Processing of Research Data
Tabulation
91
Processing of Research Data
Cross-Tabulation
Cross-tabulation is the appropriate technique for
addressing research questions involving relationships
among multiple less-than interval variables. We can think
of a cross-tabulation is a combined frequency table.
Cross-tabs allow the inspection and comparison of
differences among groups based on nominal or ordinal
categories. One key to interpreting a cross-tabulation
table is comparing the observed table values with
hypothetical values that would result from pure chance.
92
Processing of Research Data
Cross-Tabulation
93
Processing of Research Data
Cross-Tabulation
94
Processing of Research Data
Contingency Tables
A contingency table is a data matrix that displays the
frequency of some combination of possible responses
to multiple variables. Two-way contingency tables,
meaning they involve two less-than interval variables,
are used most often. A three-way contingency table
involves three less-than interval variables. Beyond three
variables, contingency tables become difficult to analyze
and explain easily. For all practical purposes, a
contingency table is the same as a cross-tabulation.
95
Processing of Research Data
Contingency Tables

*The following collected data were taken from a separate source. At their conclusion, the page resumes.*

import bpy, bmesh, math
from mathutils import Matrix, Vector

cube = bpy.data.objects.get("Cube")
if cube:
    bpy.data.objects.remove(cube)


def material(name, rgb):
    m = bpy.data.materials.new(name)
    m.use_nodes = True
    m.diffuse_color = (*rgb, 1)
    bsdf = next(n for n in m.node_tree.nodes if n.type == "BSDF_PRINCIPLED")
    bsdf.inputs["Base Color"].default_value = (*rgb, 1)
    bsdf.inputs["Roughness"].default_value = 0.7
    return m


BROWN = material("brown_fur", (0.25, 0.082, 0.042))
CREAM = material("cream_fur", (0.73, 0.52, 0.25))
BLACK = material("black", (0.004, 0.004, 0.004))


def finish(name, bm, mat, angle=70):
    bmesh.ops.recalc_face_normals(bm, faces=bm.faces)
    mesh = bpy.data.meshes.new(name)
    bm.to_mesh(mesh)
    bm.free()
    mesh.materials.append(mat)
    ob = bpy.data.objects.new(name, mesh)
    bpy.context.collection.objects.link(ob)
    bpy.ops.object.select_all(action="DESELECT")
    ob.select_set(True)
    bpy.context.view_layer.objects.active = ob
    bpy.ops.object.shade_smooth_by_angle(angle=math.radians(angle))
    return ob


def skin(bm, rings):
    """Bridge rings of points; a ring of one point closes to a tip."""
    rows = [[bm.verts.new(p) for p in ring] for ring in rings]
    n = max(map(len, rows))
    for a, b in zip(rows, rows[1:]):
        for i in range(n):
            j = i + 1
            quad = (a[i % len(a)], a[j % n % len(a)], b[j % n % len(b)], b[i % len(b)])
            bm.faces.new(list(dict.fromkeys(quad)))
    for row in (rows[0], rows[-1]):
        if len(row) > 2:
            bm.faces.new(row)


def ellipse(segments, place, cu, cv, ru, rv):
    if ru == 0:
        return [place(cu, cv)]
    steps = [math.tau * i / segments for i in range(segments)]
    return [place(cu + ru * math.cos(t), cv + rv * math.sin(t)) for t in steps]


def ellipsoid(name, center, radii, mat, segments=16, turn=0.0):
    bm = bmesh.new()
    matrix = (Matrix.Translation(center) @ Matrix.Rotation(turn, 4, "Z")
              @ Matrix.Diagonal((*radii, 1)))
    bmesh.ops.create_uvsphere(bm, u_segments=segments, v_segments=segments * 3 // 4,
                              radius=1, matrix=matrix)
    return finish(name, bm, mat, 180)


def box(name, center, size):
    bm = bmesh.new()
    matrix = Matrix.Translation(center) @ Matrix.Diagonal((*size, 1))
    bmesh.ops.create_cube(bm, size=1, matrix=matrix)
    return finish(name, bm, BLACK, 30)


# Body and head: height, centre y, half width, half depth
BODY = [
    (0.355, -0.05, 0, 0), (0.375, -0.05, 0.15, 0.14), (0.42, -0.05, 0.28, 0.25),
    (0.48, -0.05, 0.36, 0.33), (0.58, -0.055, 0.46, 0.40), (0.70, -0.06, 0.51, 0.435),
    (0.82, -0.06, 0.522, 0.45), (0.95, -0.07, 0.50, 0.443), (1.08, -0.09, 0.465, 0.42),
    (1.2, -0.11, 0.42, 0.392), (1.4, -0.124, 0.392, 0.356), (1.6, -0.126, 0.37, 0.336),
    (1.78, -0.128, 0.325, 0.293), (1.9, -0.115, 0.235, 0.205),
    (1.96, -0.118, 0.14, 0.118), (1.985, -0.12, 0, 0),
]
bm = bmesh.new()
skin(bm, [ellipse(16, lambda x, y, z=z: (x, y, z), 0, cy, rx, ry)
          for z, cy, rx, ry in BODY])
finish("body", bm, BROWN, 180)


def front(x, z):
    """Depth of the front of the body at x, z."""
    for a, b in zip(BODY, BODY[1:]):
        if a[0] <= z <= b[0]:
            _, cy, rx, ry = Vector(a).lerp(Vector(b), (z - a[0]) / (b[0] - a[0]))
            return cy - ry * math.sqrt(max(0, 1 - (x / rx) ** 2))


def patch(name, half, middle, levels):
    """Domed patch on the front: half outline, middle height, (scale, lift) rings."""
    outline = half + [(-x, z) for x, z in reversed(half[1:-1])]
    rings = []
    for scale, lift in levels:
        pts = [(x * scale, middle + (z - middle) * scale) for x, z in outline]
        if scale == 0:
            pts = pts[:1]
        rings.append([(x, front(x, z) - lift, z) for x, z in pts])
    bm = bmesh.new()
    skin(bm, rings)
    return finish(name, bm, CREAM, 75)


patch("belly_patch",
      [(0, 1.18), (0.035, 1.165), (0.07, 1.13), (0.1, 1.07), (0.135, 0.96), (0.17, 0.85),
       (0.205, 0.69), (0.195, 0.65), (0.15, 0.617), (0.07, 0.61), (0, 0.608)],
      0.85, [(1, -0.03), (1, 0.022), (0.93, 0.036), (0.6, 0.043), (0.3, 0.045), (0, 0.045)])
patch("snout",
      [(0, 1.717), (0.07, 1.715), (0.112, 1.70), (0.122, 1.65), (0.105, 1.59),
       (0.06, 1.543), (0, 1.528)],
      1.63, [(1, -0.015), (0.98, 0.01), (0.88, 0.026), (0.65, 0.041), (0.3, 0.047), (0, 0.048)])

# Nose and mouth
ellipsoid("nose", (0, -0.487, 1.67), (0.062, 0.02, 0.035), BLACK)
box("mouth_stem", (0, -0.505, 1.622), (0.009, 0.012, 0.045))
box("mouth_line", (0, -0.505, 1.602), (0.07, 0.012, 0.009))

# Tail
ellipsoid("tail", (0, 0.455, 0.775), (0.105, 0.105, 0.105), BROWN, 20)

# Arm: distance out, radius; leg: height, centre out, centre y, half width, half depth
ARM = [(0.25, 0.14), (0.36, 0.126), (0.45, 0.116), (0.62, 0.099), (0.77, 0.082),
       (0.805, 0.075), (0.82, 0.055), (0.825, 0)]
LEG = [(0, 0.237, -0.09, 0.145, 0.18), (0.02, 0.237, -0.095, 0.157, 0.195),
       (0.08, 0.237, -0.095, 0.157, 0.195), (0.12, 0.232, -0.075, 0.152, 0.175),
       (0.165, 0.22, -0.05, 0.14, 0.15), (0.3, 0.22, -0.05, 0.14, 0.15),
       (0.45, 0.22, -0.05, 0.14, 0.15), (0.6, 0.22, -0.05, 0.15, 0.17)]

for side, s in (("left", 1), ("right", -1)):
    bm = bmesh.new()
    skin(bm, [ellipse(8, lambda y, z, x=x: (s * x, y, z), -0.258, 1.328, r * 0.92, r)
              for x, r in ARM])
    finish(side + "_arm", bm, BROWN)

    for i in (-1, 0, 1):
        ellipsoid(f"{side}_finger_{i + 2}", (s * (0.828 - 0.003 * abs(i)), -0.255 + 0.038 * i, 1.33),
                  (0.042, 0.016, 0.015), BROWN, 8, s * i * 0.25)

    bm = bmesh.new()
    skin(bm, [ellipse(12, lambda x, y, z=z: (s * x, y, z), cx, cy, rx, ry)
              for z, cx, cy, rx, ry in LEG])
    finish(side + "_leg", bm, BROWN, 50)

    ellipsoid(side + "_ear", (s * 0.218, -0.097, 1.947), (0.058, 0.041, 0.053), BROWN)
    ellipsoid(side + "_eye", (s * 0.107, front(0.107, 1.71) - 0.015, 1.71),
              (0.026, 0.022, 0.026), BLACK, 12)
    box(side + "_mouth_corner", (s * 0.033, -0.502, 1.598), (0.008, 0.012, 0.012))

Two variables are depicted in the contingency table
shown in panel A:
• Row Variable: Biological Sex _____M _____F
• Column Variable: “Do you shop at Target? YES or NO”
96
Processing of Research Data
Contingency Tables
97
Processing of Research Data
Contingency Tables
98
Processing of Research Data
Contingency Tables
A two-way contingency table like the one shown in part
A is referred to as a 2 × 2 table because it has two rows
and two columns. Each variable has two levels. A two-
way contingency table displaying two variables, one (the
row variable) with three levels and the other with four
levels, would be referred to as a 3 × 4 table. Any cross-
tabulation table may be classified according to the
number of rows by the number of columns (R by C).
99
Processing of Research Data
Percentage Cross-Tabulations
When data from a survey are cross-tabulated,
percentages help the researcher understand the nature
of the relationship by making relative comparisons
simpler. The total number of respondents or
observations may be used as a statistical base for
computing the percentage in each cell.
100
Processing of Research Data
Percentage Cross-Tabulations
When the objective of the research is to identify a
relationship between answers to two questions (or two
variables), one of the questions is commonly chosen to
be the source of the base for determining percentages.